Many Americans are understandably displeased at the way organizers of various athletic events, professional and “amateur,” force the public to pay so dearly to be mere spectators. The economy has countless needs for funding and yet sports events too often seem oblivious to the challenges so many face.
A perfect case in point was the 2009 BCS Championship Football Game in Dolphin Stadium in Miami Gardens, Fla., on Thursday.
Just before kickoff time for the game between Florida and Oklahoma, tickets in the farthest corner of the upper deck were going for $550. Some scalpers were getting even more than that. Other seats, such as those high above the 50-yard line, in the club seating region and the lower bowl were ranging from $600 to $2,500 each.
Then consider this: A 14-seat luxury suite that included three parking passes and a $1,500 food credit was available for $6,706.
Who is trying to impress whom, and why? The most delightful aspect of all this is that the “poor” people who chose to watch the game on television saw it better and in more depth than the high-rollers, no matter what they tell us.
It will be interesting to see just how such excesses are continued with the nation struggling financially and so many companies failing and people losing jobs. What about the coming professional Super Bowl? For years there has been great publicity about 30-second advertising spots costing as much as
$1 million each. It is difficult to believe there are many companies that will leap at the chance to blow that kind of funding this year.
Already the U.S. Olympic Committee is losing previously well-heeled sponsors. That is bound to carry over to other athletic events, and reports on spending for BCS football activity likely will hasten such withdrawals. How soon will it affect runaway expenses and salaries in college sports?
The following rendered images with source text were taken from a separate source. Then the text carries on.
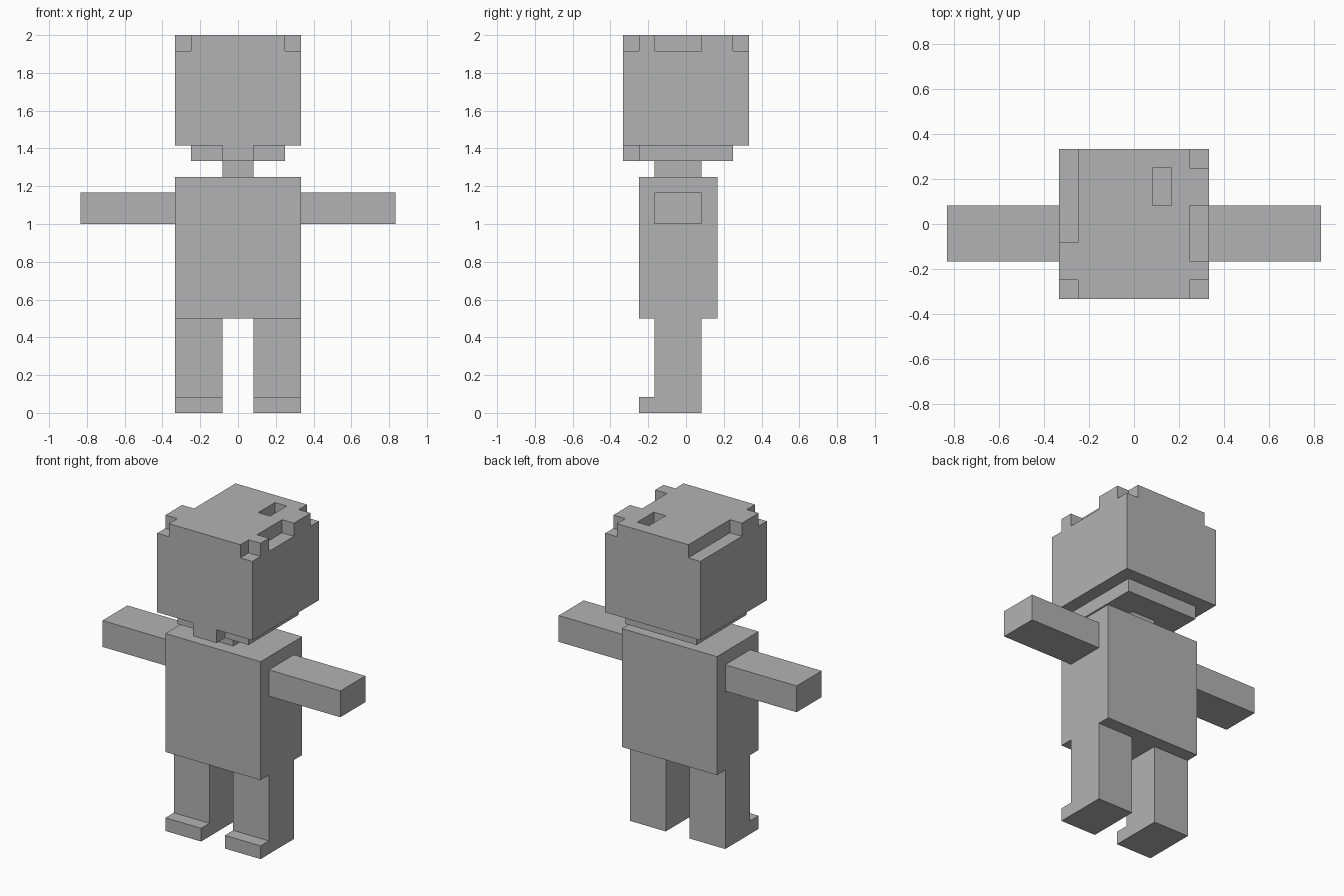
import bpy
import bmesh
from mathutils import Vector

U = 1 / 12  # one block unit

default = bpy.data.objects.get("Cube")
if default:
    bpy.data.objects.remove(default, do_unlink=True)

grey = bpy.data.materials.new("plain_grey")
grey.use_nodes = True
colour = (0.45, 0.45, 0.45, 1)
grey.diffuse_color = colour
grey.node_tree.nodes["Principled BSDF"].inputs["Base Color"].default_value = colour


def finish(name, bm):
    bmesh.ops.recalc_face_normals(bm, faces=bm.faces)
    mesh = bpy.data.meshes.new(name)
    bm.to_mesh(mesh)
    bm.free()
    mesh.materials.append(grey)
    obj = bpy.data.objects.new(name, mesh)
    bpy.context.collection.objects.link(obj)
    return obj


def boxes(name, *spans):
    """Boxes given as (x range, y range, z range) in block units."""
    bm = bmesh.new()
    for span in spans:
        low, high = (Vector(c) * U for c in zip(*span))
        verts = bmesh.ops.create_cube(bm, size=1)["verts"]
        bmesh.ops.scale(bm, vec=high - low, verts=verts)
        bmesh.ops.translate(bm, vec=(low + high) / 2, verts=verts)
    return finish(name, bm)


def side_profile(name, points, x0, x1):
    """A (y, z) outline extruded along x."""
    bm = bmesh.new()
    face = bm.faces.new([bm.verts.new(Vector((x0, y, z)) * U) for y, z in points])
    moved = bmesh.ops.extrude_face_region(bm, geom=[face], use_keep_orig=True)["geom"]
    verts = [g for g in moved if isinstance(g, bmesh.types.BMVert)]
    bmesh.ops.translate(bm, vec=((x1 - x0) * U, 0, 0), verts=verts)
    return finish(name, bm)


# Head with notches cut one unit deep into the crown
head = boxes("head", ((-4, 4), (-4, 4), (17, 24)))
top = (23, 25)
cutter = boxes(
    "crown_cutter",
    ((-5, -3), (-5, -3), top),  # front corners
    ((3, 5), (-5, -3), top),
    ((3, 5), (3, 5), top),      # back corner
    ((-5, -3), (-1, 5), top),   # long side step
    ((3, 5), (-2, 1), top),     # short side step
    ((1, 2), (1, 3), top),      # pit
)
cutter.hide_render = True
cut = head.modifiers.new("crown_notches", "BOOLEAN")
cut.operation = "DIFFERENCE"
cut.solver = "EXACT"
cut.object = cutter
bpy.context.view_layer.objects.active = head
bpy.ops.object.modifier_apply(modifier=cut.name)
bpy.data.objects.remove(cutter, do_unlink=True)

# Jaw, chin, neck and torso
boxes("jaw", ((-3, 3), (-3, 3), (16, 17)))
boxes("chin", ((-1, 1), (-4, -3), (16, 17)))
boxes("neck", ((-1, 1), (-2, 1), (15, 16)))
boxes("torso", ((-4, 4), (-3, 2), (6, 15)))

# Arms held straight out, and legs with a toe step
leg_outline = [(-3, 0), (1, 0), (1, 6), (-2, 6), (-2, 1), (-3, 1)]
for side, s in (("left", 1), ("right", -1)):
    boxes(side + "_arm", (sorted((4 * s, 10 * s)), (-2, 1), (12, 14)))
    side_profile(side + "_leg", leg_outline, s, 4 * s)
For years, taxpayers in host communities have been forced to help build huge athletic facilities that have ticket prices the common citizen cannot afford. The time may be near when that kind of manipulation by sports promoters will be seriously altered, for the better.